Bhutan Wholesome Tourism
Bhutan is a small landlocked country in South Asia that has gained popularity in recent years for its unique approach to tourism. The government has made a conscious effort to prioritize its cultural heritage and natural resources, while limiting the number of visitors to the country.
Bhutan now mandates a “sustainable development fee” of $200 per night for all visitors, which marks a considerable rise from the previous charge of $65. The reasoning behind these regulations is apparent: Bhutan is striving to promote tourism that is both high in value and low in volume to safeguard its environment and cultural heritage.
Bhutanese people have historically been deeply rooted in their mountainous agricultural lifestyle and religious beliefs. It is essential to visit Bhutan with a respectful and sensitive attitude that recognizes and appreciates the country’s culture and traditions.
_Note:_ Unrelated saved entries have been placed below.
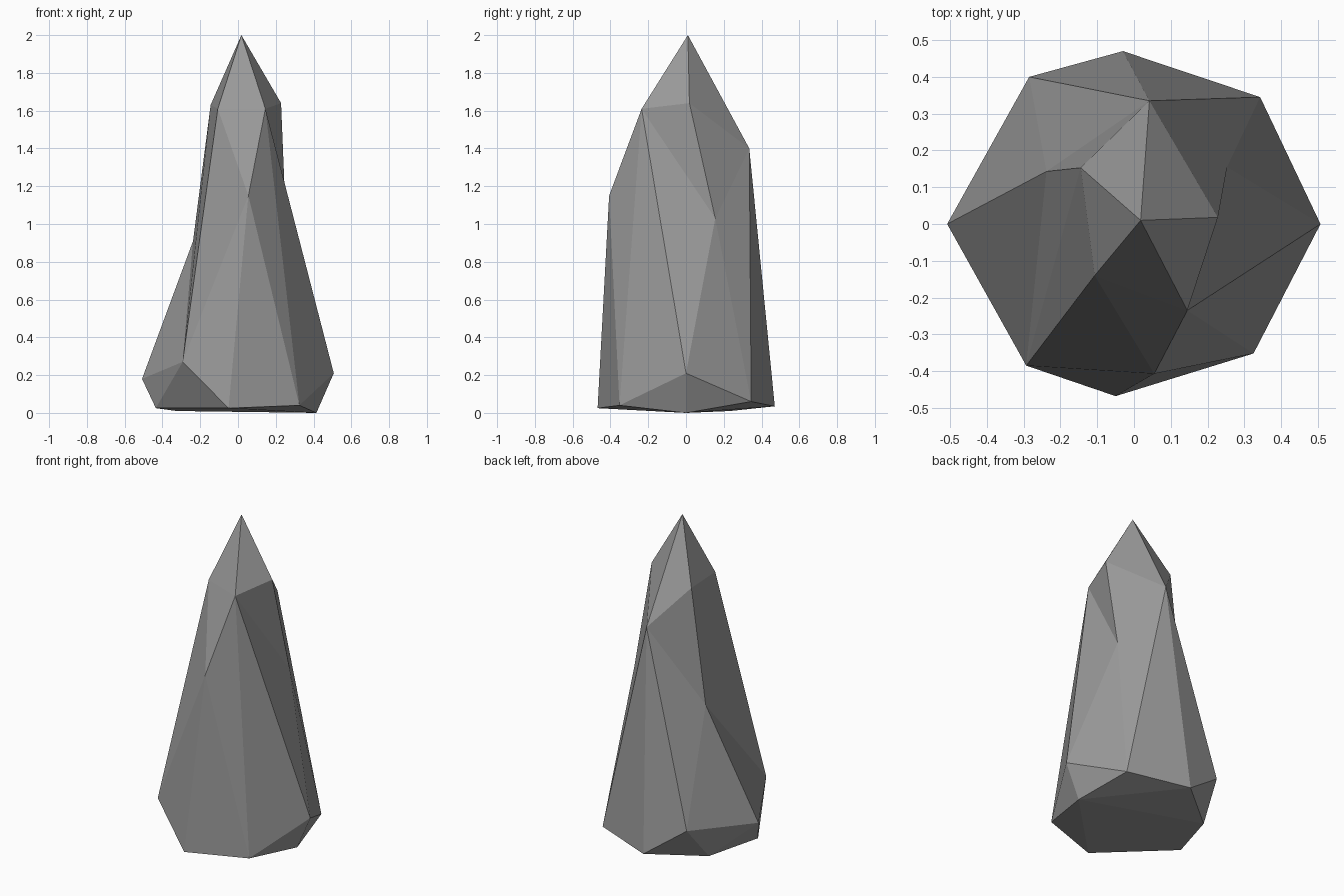
import bpy, bmesh

if "Cube" in bpy.data.objects:
    bpy.data.objects.remove(bpy.data.objects["Cube"])

# Corner points of the faceted rock spire
points = {
    # tip and shoulder
    "P": (0.018, 0.01, 2.0), "Q": (0.042, 0.335, 1.40), "R": (-0.145, 0.153, 1.63),
    "T": (-0.107, -0.14, 1.61), "U": (0.145, -0.235, 1.61), "V": (0.228, 0.018, 1.64),
    # dents and bulge on the flanks
    "S": (-0.238, 0.143, 0.91), "W": (0.055, -0.407, 1.15), "X": (0.253, 0.155, 1.03),
    # widest ring
    "A": (-0.508, 0.0, 0.18), "B": (-0.285, 0.40, 0.22), "C": (-0.03, 0.47, 0.035),
    "D": (0.343, 0.345, 0.06), "E": (0.507, 0.0, 0.21), "F": (0.325, -0.352, 0.04),
    "G": (-0.05, -0.468, 0.025), "H": (-0.293, -0.385, 0.27),
    # underside
    "K": (0.415, 0.0, 0.0), "L": (-0.435, -0.10, 0.025), "M": (-0.325, 0.235, 0.01),
}

# Facets as triangle fans: hub corner, then the corners around it
fans = ["P RTUVQR", "K GFEDCMLG", "H WTRSALGW", "X UVQDEU", "S ABQR",
        "U TWFE", "C DQBM", "M BAL", "W GF"]

bm = bmesh.new()
v = {name: bm.verts.new(co) for name, co in points.items()}
for fan in fans:
    hub, rim = fan.split()
    for a, b in zip(rim, rim[1:]):
        bm.faces.new((v[hub], v[a], v[b]))
bmesh.ops.recalc_face_normals(bm, faces=bm.faces)

# Rock spire object, flat shaded
mesh = bpy.data.meshes.new("rock_spire")
bm.to_mesh(mesh)
bm.free()
bpy.context.collection.objects.link(bpy.data.objects.new("rock_spire", mesh))

# Dark grey stone
stone = bpy.data.materials.new("dark_stone")
stone.diffuse_color = (0.32, 0.32, 0.32, 1)
stone.use_nodes = True
stone.node_tree.nodes["Principled BSDF"].inputs["Base Color"].default_value = stone.diffuse_color
mesh.materials.append(stone)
Bhutan has implemented several sustainable tourism initiatives, such as promoting responsible waste management and decreasing carbon emissions, to protect the environment and promote eco-friendly practices. These efforts have received recognition, and in 2020, Bhutan was awarded the Sustainable Tourism Award by the World Tourism Organization, further demonstrating its commitment to sustainable tourism.
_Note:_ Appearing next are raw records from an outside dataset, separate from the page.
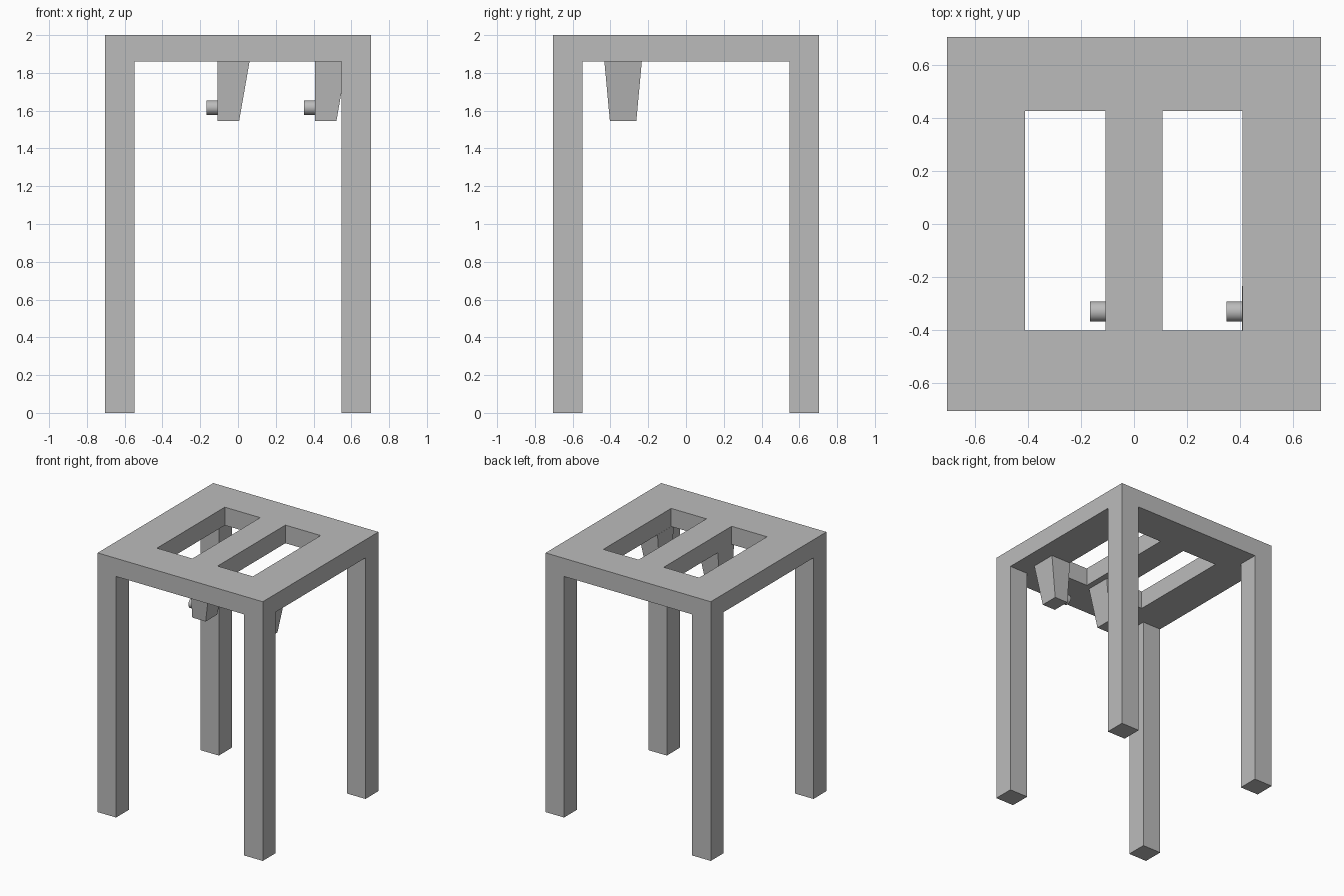
import bpy, bmesh, math
from mathutils import Vector

cube = bpy.data.objects.get("Cube")
if cube:
    bpy.data.objects.remove(cube, do_unlink=True)

HALF, INNER = 0.705, 0.547
UNDERSIDE, TOP = 1.86, 2.0

grey = bpy.data.materials.new("plain grey")
grey.use_nodes = True
colour = (0.5, 0.5, 0.5, 1)
grey.diffuse_color = colour
grey.node_tree.nodes["Principled BSDF"].inputs["Base Color"].default_value = colour


def finish(bm, name):
    bmesh.ops.recalc_face_normals(bm, faces=bm.faces)
    mesh = bpy.data.meshes.new(name)
    bm.to_mesh(mesh)
    bm.free()
    mesh.materials.append(grey)
    obj = bpy.data.objects.new(name, mesh)
    bpy.context.collection.objects.link(obj)
    return obj


def extrude(bm, faces, height):
    out = bmesh.ops.extrude_face_region(bm, geom=faces)["geom"]
    verts = [v for v in out if isinstance(v, bmesh.types.BMVert)]
    bmesh.ops.translate(bm, verts=verts, vec=(0, 0, height))


# Table frame: slab with two slots, and a leg drawn down from each corner
def make_frame():
    xs = [-HALF, -INNER, -0.41, -0.108, 0.107, 0.408, INNER, HALF]
    ys = [-HALF, -INNER, -0.402, 0.425, INNER, HALF]
    bm = bmesh.new()
    grid = [[bm.verts.new((x, y, UNDERSIDE)) for x in xs] for y in ys]
    for j in range(len(ys) - 1):
        for i in range(len(xs) - 1):
            if j == 2 and i in (2, 4):
                continue
            bm.faces.new((grid[j][i], grid[j][i + 1], grid[j + 1][i + 1], grid[j + 1][i]))
    extrude(bm, bm.faces[:], TOP - UNDERSIDE)
    corners = []
    for f in bm.faces:
        c = f.calc_center_median()
        if abs(c.z - UNDERSIDE) < 0.001 and min(abs(c.x), abs(c.y)) > INNER:
            corners.append(f)
    extrude(bm, corners, -UNDERSIDE)
    return finish(bm, "table_frame")


# Tapered bracket hanging under the slab, upright on its right-hand face
def make_bracket(name, x):
    bm = bmesh.new()
    bmesh.ops.create_cube(bm, size=1)
    for v in bm.verts:
        upper = v.co.z > 0
        width, depth = (0.169, 0.198) if upper else (0.114, 0.14)
        v.co = Vector((x + (width if v.co.x > 0 else 0),
                       -0.333 + math.copysign(depth / 2, v.co.y),
                       UNDERSIDE if upper else 1.545))
    finish(bm, name)


# Round peg standing out from the bracket's upright face
def make_peg(name, x):
    bpy.ops.mesh.primitive_cylinder_add(vertices=32, radius=0.038, depth=0.058,
                                        location=(x - 0.029, -0.33, 1.616),
                                        rotation=(0, math.pi / 2, 0))
    peg = bpy.context.object
    peg.name = name
    peg.data.materials.append(grey)
    bpy.ops.object.shade_smooth_by_angle(angle=math.radians(30))


make_frame()
for side, x in (("middle", -0.108), ("left", 0.407)):
    make_bracket(side + "_bracket", x)
    make_peg(side + "_peg", x)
Bhutan is served by two national airlines, Drukair and Bhutan Airlines, which offer direct flights to and from Paro International Airport to various destinations, including Bangladesh (Dhaka), India (Bagdogra, Gauhati, Kolkata, and New Delhi), Nepal (Kathmandu), Singapore, and Thailand (Bangkok). Apart from air travel, there are also four official entry points by road from India to Bhutan, which are located in Samtse and Phuentsholing in western Bhutan, Gelephu in central Bhutan, and Samdrup Jongkhar in eastern Bhutan.